If your business produces trade effluent there are a number of ways that this can be managed.
- If possible you should connect to a public sewer. This is the best option for treatment and disposal of trade effluent. If no public sewer is available you should look at connecting to the public sewer using a private sewer. You will still need a trade effluent consent or trade effluent agreement with your sewerage provider. Read the page in this guideline: Disposal to public sewer
- Effluent that your sewerage provider will not accept. If you produce trade effluent that will damage the sewer, or would create risks for workers or the public you will not be able to discharge it to a public sewer.
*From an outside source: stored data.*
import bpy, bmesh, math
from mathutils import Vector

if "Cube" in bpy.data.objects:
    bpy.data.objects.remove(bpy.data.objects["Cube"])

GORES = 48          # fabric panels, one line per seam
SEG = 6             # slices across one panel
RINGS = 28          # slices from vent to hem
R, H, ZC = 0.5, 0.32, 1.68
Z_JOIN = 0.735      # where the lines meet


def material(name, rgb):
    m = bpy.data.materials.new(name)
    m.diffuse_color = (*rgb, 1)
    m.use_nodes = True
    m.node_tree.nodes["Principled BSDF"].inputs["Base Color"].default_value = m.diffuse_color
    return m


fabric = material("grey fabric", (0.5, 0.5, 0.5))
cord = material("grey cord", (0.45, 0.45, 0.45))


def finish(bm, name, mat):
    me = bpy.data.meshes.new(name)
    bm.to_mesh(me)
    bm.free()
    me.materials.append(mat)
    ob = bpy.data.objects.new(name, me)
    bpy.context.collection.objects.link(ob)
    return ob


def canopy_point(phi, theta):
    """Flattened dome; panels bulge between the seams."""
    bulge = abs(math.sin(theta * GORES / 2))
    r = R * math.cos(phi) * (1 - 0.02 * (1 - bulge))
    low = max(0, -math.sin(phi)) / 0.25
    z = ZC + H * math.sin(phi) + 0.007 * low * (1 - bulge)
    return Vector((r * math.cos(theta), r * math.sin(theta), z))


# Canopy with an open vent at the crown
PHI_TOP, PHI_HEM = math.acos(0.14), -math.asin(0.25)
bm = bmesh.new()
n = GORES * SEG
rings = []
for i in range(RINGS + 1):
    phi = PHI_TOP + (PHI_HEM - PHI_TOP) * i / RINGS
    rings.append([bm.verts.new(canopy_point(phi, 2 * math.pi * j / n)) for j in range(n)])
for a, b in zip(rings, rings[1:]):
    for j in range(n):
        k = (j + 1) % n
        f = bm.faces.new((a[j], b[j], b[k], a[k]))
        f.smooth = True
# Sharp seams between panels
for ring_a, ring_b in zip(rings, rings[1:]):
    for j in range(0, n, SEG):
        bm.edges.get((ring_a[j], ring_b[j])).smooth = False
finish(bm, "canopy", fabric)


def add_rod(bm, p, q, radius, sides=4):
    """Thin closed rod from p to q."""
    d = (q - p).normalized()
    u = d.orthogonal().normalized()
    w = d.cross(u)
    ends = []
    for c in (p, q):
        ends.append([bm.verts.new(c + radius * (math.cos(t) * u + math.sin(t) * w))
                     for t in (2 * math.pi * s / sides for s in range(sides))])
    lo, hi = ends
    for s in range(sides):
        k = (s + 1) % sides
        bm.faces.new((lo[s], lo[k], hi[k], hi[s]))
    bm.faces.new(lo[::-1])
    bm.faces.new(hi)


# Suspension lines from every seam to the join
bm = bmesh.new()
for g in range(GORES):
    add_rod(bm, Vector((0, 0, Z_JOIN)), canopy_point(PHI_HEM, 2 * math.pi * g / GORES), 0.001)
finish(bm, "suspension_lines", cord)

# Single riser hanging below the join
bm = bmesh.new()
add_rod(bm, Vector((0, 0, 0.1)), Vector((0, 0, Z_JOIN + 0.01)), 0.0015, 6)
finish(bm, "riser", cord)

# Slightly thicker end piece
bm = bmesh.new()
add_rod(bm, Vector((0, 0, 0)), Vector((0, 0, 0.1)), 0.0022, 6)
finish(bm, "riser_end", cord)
Read the page in the is Guideline: Dealing with effluent that can't go to foul sewers
- Discharge to land. If no public sewer is available you must look at ways of treating your trade effluent before discharging it to land via a soakaway. Discharging treated effluent to land provides an extra level of treatment and is a better option than discharge to water. You will need an authorisation from the NIEA or SEPA before you can discharge your trade effluent to land. You will have to achieve a suitable level of treatment before any discharge will be permitted. Read the page in this guideline: Disposal to land where no public sewer is available.
- Discharge to water. If a connection to a public sewer is not possible and there is not sufficient or suitable land for a soakaway, you may be able to discharge treated effluent directly to surface waters. If land is available for a reed bed or a gravel filter bed, then this can provide extra treatment to the effluent before final discharge. You must speak to the NIEA or SEPA to find out if this is suitable. Read the page in this guideline: Disposal to water, where no public sewer is available.
- Treating your trade effluent. If you need to treat effluent before discharging it, you can use package treatment plants or septic tanks. Package treatment plants are generally more effective than septic tanks and achieve a higher quality of treatment. Where possible this should be connected to a soakaway, rather than directly to a watercourse. Read the page in this guideline: Using septic tanks and package treatment plants.
- Improving the quantity and strength (concentration of substances) of your trade effluent. If you discharge to a public sewer the cost of sewerage services will depend on the volume of trade effluent you produce and what substances your trade effluent contains. You can reduce your costs by reducing the quantity of trade effluent you produce and by looking at ways of reducing the substances that enter the effluent. You could also consider treating it before it goes to sewer. If you cannot discharge to a public sewer and you want to discharge to land or to water, you can reduce the quantity or the strength of the effluent. This will make it easier to obtain the correct authorisation from the NIEA or SEPA. Read the page in this guideline: Reducing and treating your trade effluent